And with that, Stelter completed an unholy CNN trinity with Don Lemon and Chris Cuomo who have had on-air emotional outbursts and tantrums because, to put it simply, none of them are very smart or professional. The antics of all three would embarrass any legitimate, trustworthy news organization, which CNN obviously is no longer, and the fact that it continues to employ Stelter, a virulent partisan who covers for CNN’s constant journalism sins, is a smoking gun, one of many.
Stelter replaced media ethics watchdog Howard Kurtz, now the host of Fox News’s “Media Buzz” program. I was very critical of Kurtz, who lost his job as the journalism critic at the Washington Post and CNN after some dubious episodes involving conflicts of interest, but he was and is carefully non-partisan Compared to Stelter he’s Diogenes.
Stelter’s rant against Ellis wasn’t journalism and it wasn’t punditry. It was just visceral personal abuse, and it translates into, “You’ll be sorry you criticized us, because we’re right and you’re wrong, and we’re on the right side of history!”
Ellis’s response was mostly apt:
[Y]ou’re not trying to do your job. You’re not a journalist. You’re an activist. That’s the problem. You have an agenda, anti-Trump. The American people see through this. This president is finally hold the fake news media accountable because you’re activists. You’re not reporting facts and truth.
This is largely accurate, except that at CNN (and MSNBC, and to a lesser extent ABC, CBS, NBC and NPR), distorting the news to bring down the Trump Presidency is what the journalists believe is their job.
It is also problematical that the particular topic Ellis was on CNN to discuss was the Trump campaign’s demand that CNN retract its recent poll showing Joe Biden in a commanding lead. Yes, polls are easily and often manipulated, yes they are literally worthless at this stage in a Presidential race, yes they are misleading and yes the news media uses them to try to influence public opinion. Nevertheless,
- Complaining about them triggers the Streisand Effect, so it’s stupid strategy.
- A President demanding that a news organization change its story appears weak and like he’s trying to bully the press, and
- With so many stronger, more egregious examples of biased journalism to criticize, complaining about a single poll is self-defeating.
Also less than impressive was Ellis’s defense of one of Trump’s worst tweets (that means one of the top 500 bad ones):
- The President of the United States must not use his office and position to attack American companies and individual citizens.
- Trump’s juvenile use of deliberate name-distorting insults like “Concast” and “MSDNC” is so far below the dignity of the Presidency that Superman couldn’t see it. It’s also insulting to any readers with an IQ above 80. These gags aren’t funny, they aren’t clever, and they aren’t original. I know that conservative radio pundit Mark Levin, who is undeniably intelligent, is addicted to using monikers like “The New York Slimes,” and that’s one reason why I won’t listen to him. I also spam commenters on Ethics Alarms who apply with posts about “repugs” or”libtards.”

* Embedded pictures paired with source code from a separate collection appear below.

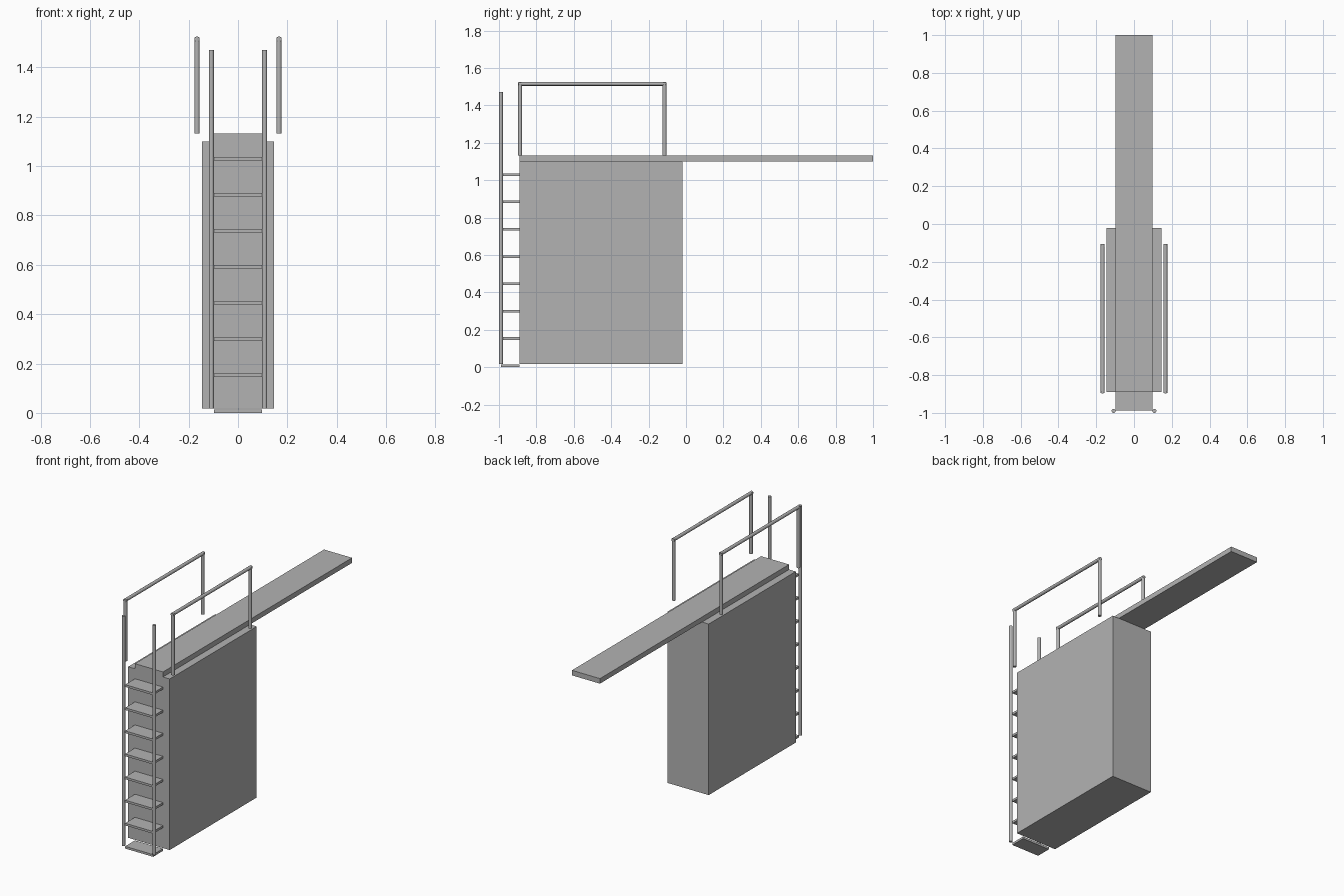
import bpy
import math
from mathutils import Vector

cube = bpy.data.objects.get("Cube")
if cube:
    bpy.data.objects.remove(cube, do_unlink=True)

# Single grey finish
grey = bpy.data.materials.new("light_grey")
grey.use_nodes = True
colour = (0.45, 0.45, 0.45, 1)
grey.diffuse_color = colour
grey.node_tree.nodes["Principled BSDF"].inputs["Base Color"].default_value = colour


def box(name, low, high):
    low, high = Vector(low), Vector(high)
    bpy.ops.mesh.primitive_cube_add(size=1, location=(low + high) / 2)
    obj = bpy.context.object
    obj.name = name
    obj.scale = high - low
    bpy.ops.object.transform_apply(location=False, rotation=False, scale=True)
    obj.data.materials.append(grey)
    return obj


def tube(name, start, end, radius=0.0105):
    start, end = Vector(start), Vector(end)
    axis = end - start
    bpy.ops.mesh.primitive_cylinder_add(
        vertices=16, radius=radius, depth=axis.length, location=(start + end) / 2,
        rotation=axis.to_track_quat("Z", "Y").to_euler())
    obj = bpy.context.object
    obj.name = name
    obj.data.materials.append(grey)
    bpy.ops.object.shade_smooth_by_angle(angle=math.radians(40))
    return obj


BASE, DECK, BOARD_TOP, RAIL = 0.018, 1.10, 1.132, 1.515
FRONT, REAR = -0.89, -0.02
HALF_BOARD = 0.098

# Tower and diving board
box("tower", (-0.145, FRONT, BASE), (0.145, REAR, DECK))
box("diving_board", (-HALF_BOARD, FRONT, DECK), (HALF_BOARD, 1, BOARD_TOP))

# Ladder steps
for i in range(8):
    z = i * 0.1461
    box(f"step_{i + 1}", (-HALF_BOARD, -0.988, z), (HALF_BOARD, FRONT, z + 0.014))

# Ladder poles and handrails on both sides
for side, s in (("left", 1), ("right", -1)):
    tube(f"{side}_ladder_pole", (s * 0.108, -0.9895, BASE), (s * 0.108, -0.9895, 1.471))
    x, y0, y1 = s * 0.166, FRONT + 0.003, -0.115
    tube(f"{side}_front_rail_post", (x, y0, BOARD_TOP), (x, y0, RAIL + 0.006))
    tube(f"{side}_rear_rail_post", (x, y1, BOARD_TOP), (x, y1, RAIL + 0.006))
    tube(f"{side}_handrail", (x, y0 - 0.009, RAIL), (x, y1 + 0.009, RAIL))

Ellis’s defense was that that Trump had the right to state his opinion, adding, “He is also a citizen. He’s the first one to actually use — to use his platform as an American citizen to be able to call out the fake news media.”
For the one millionth time, exercising a right isn’t necessarily “right,” or ethical. The President is a citizen but he’s not like other citizens: he speaks for the nation and his office, and for that reason is obligated to use restraint, prudence, and good judgment. That’s what a competent, professional, trustworthy journalist should have said, calmly and unemotionally, to Ellis. But Stelter is an irredeemable hack, so he replied instead with ‘Mark my words, you’ll regret this!”
Pointer: Daily Caller